Sometimes I wonder if all these experiences exist merely so I can prime them into my own musical magic. I’m not sure. But that’s my heroin, people. I can’t get enough. It feels like it’s why I’m here on the planet.
Not all my songwriting is that intense though. Some songs are like little sprinkles of sugar or fairy dust. Those ones often come to me while I’m in the shower, probably because I’m so warm and happy and relaxed: not the lyrics and then the melodies, but one complete package that flings itself at me like a giant, drenching splash of water on a really fun waterpark ride. It’s all upbeat and boppy and really, really fun and sweet. (N.B. Good luck trying to record a voice memo on your phone when you’re dripping wet. It’s an adventure).
So why am I telling you all this? Well, it’s one thing to be living out your big dream in secret in your own living room (or bathroom!) by songwriting and literally singing to yourself. It’s absolutely another thing altogether to start putting your dream work out into the world for consumption and analysis by anyone other than yours truly. It’s the ultimate HEAD ON experience, my friends. Vulnerability in action.

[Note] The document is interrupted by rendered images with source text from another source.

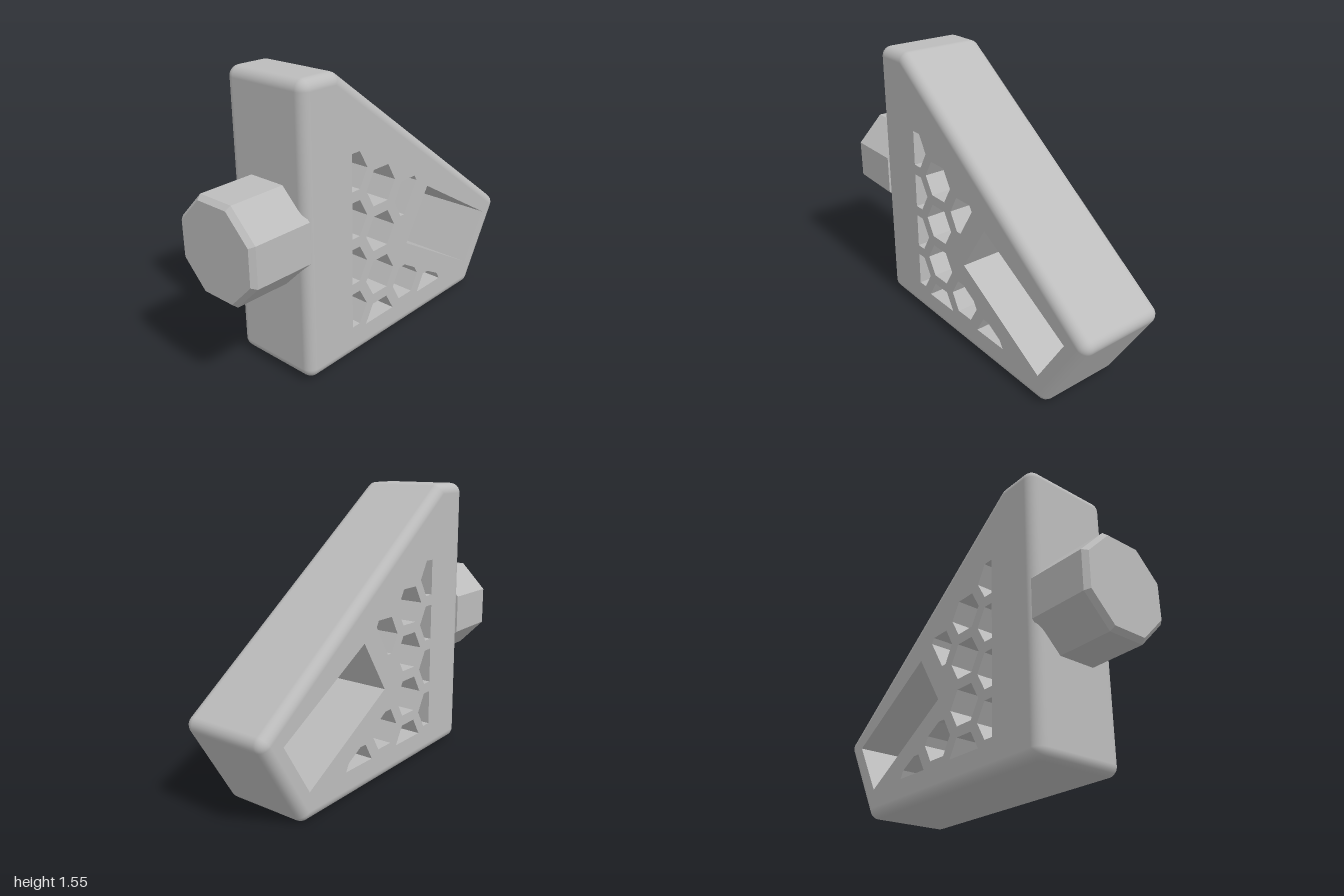
import * as THREE from 'three';

const HALF = 0.2575; // half width of the body
const R = 0.055; // edge rounding

// Corner centres of the side profile as [z, y]; the rounding is swept around them
const corners = [[0.615, 1.495], [0.46, 1.495], [-0.945, 0.469], [-0.7, 0.056], [0.615, 0.07]];

// Hexagonal cell, cut off at the front and bottom border of the grille
function hexCell(z, y) {
  const dz = 0.113, dy = 0.098;
  return [[dz, 0], [dz / 2, dy], [-dz / 2, dy], [-dz, 0], [-dz / 2, -dy], [dz / 2, -dy]]
    .map(([a, b]) => [Math.min(z + a, 0.356), Math.max(y + b, 0.158)]);
}

function sideHoles() {
  const holes = [
    [[-0.265, 0.795], [-0.865, 0.442], [-0.694, 0.158], [-0.088, 0.511]], // large window
    // cells trimmed by the window and the sloping border
    [[-0.03, 0.89], [-0.145, 0.89], [-0.163, 0.86], [-0.062, 0.692], [-0.03, 0.692], [0.024, 0.79]],
    [[-0.03, 0.383], [-0.078, 0.383], [-0.169, 0.33], [-0.196, 0.286], [-0.142, 0.19], [-0.03, 0.19], [0.024, 0.286]],
    [[-0.2, 0.158], [-0.254, 0.254], [-0.297, 0.254], [-0.394, 0.2], [-0.417, 0.158]],
  ];
  for (let i = 0; i < 4; i++) {
    holes.push(hexCell(0.356, 0.284 + i * 0.254));
    holes.push(hexCell(0.137, 0.158 + i * 0.254));
  }
  return holes;
}

// Flat sides and hole walls
function coreGeometry() {
  const toPoints = (list) => list.map(([z, y]) => new THREE.Vector2(z, y));
  const shape = new THREE.Shape(toPoints(corners));
  shape.holes = sideHoles().map((h) => new THREE.Path(toPoints(h)));
  const geo = new THREE.ExtrudeGeometry(shape, { depth: 2 * HALF, bevelEnabled: false });
  return geo.translate(0, 0, -HALF).rotateY(-Math.PI / 2);
}

// Outer band with rounded edges and spherical corners
function rimGeometry() {
  const steps = 6, n = corners.length, ring = [], section = [];
  const edgeAngle = (i) => {
    const a = corners[(i + n) % n], b = corners[(i + 1) % n];
    return Math.atan2(a[0] - b[0], b[1] - a[1]);
  };
  corners.forEach(([z, y], i) => {
    const start = edgeAngle(i - 1);
    let turn = edgeAngle(i) - start;
    if (turn < 0) turn += 2 * Math.PI;
    for (let s = 0; s <= steps; s++) ring.push([z, y, start + turn * s / steps]);
  });
  for (const side of [-1, 1]) {
    for (let s = 0; s <= steps; s++) {
      const t = side < 0 ? s / steps - 1 : s / steps;
      section.push([side * (HALF - R), t * Math.PI / 2]);
    }
  }
  const pos = [], nor = [], index = [], m = section.length;
  ring.forEach(([z, y, a], j) => {
    section.forEach(([w, phi], k) => {
      const d = [Math.cos(a) * Math.cos(phi), Math.sin(a) * Math.cos(phi), Math.sin(phi)];
      pos.push(z + R * d[0], y + R * d[1], w + R * d[2]);
      nor.push(...d);
      if (k === m - 1) return;
      const p = j * m + k, q = ((j + 1) % ring.length) * m + k;
      index.push(p, q, q + 1, p, q + 1, p + 1);
    });
  });
  const geo = new THREE.BufferGeometry();
  geo.setAttribute('position', new THREE.Float32BufferAttribute(pos, 3));
  geo.setAttribute('normal', new THREE.Float32BufferAttribute(nor, 3));
  geo.setIndex(index);
  return geo.rotateY(-Math.PI / 2);
}

// Octagonal stud with a chamfered front
function studGeometry() {
  const k = 1 / Math.cos(Math.PI / 8);
  const profile = [[0, 0.65], [0.258, 0.65], [0.254, 0.975], [0.232, 1], [0, 1]]
    .map(([r, z]) => new THREE.Vector2(r * k, z));
  const geo = new THREE.LatheGeometry(profile, 8, Math.PI / 8).toNonIndexed();
  geo.computeVertexNormals();
  return geo.rotateX(Math.PI / 2).translate(0, 0.783, 0);
}

export function createModel() {
  const grey = new THREE.MeshStandardMaterial({ color: 0xbcbcbc });
  grey.name = 'grey';
  const model = new THREE.Group();
  model.name = 'wedgeWithStud';
  const add = (parent, name, geo) => {
    const mesh = new THREE.Mesh(geo, grey);
    mesh.name = name;
    parent.add(mesh);
  };
  const body = new THREE.Group();
  body.name = 'body';
  add(body, 'perforatedSides', coreGeometry());
  add(body, 'roundedRim', rimGeometry());
  model.add(body);
  add(model, 'octagonalStud', studGeometry());
  return model;
}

Let’s face it: I’ve just been a big scaredy-cat my whole life but I’m finally doing it! I am now the lead singer of a brilliant little band in Vancouver. We play all original music, co-written by myself and one of the other members, and have been rehearsing in one incarnation or another for the past year. It’s a glorious mash-up of Acoustic/Folk/Pop/Country twangs, heavy on the strings and unapologetically sweet. Making music with these beings brings me deep, fulfilling joy.
Over the summer, we stepped out into the big, wide world and did our first few gigs. Woh Nelly! Regardless of my years of professional experience as a performer, there’s nothing like standing face-to-face with your friends and family while you sing something deeply personal to get your heart racing (unfortunately we’re not quite at the fame level where we can play in venues that are so big and dark that you can’t see the audience. Our audience is pretty much sitting right in front of our faces). For the first few songs my vibrato was wildly out-of-control and I had to keep reaching for water because my mouth was so dry. Yet we were wildly loved and supported that evening, despite hitting a bung note here and there, and I felt overjoyed at the end of the night.
It was a very different experience performing at our first corporate gig and wedding. Because I didn’t know the people, I was naturally less affected by what I thought they thought of us (yes, it’s quite ridiculous even contemplating this because one can never actually do any one else’s thinking for them – go figure!). I found I could back myself more easily; feel into the creative work with a comfort as though I’d been doing it my entire life. One day soon I know I’ll feel this comfortable singing in front of my closest people too, and I won’t even remember how terrified I was the first time.
Oh and on that day, singing at our first wedding, I experienced a profound moment of pure, universal symmetry when I sang my song about the Wedding Dress. It was as though all the pieces of my life had instantaneously fell into place and it all made absolute and complete sense. It was a private little exhange between the Gods and I but I knew that I was in the exact place I was meant to be and that everything I’d lived up to that point had brought me there. I smiled to myself. Everything was A ok.
So while I’m breathing life into this dream, it’s onto the next one…and the next.
What about you?
Good night, sweet dreamers.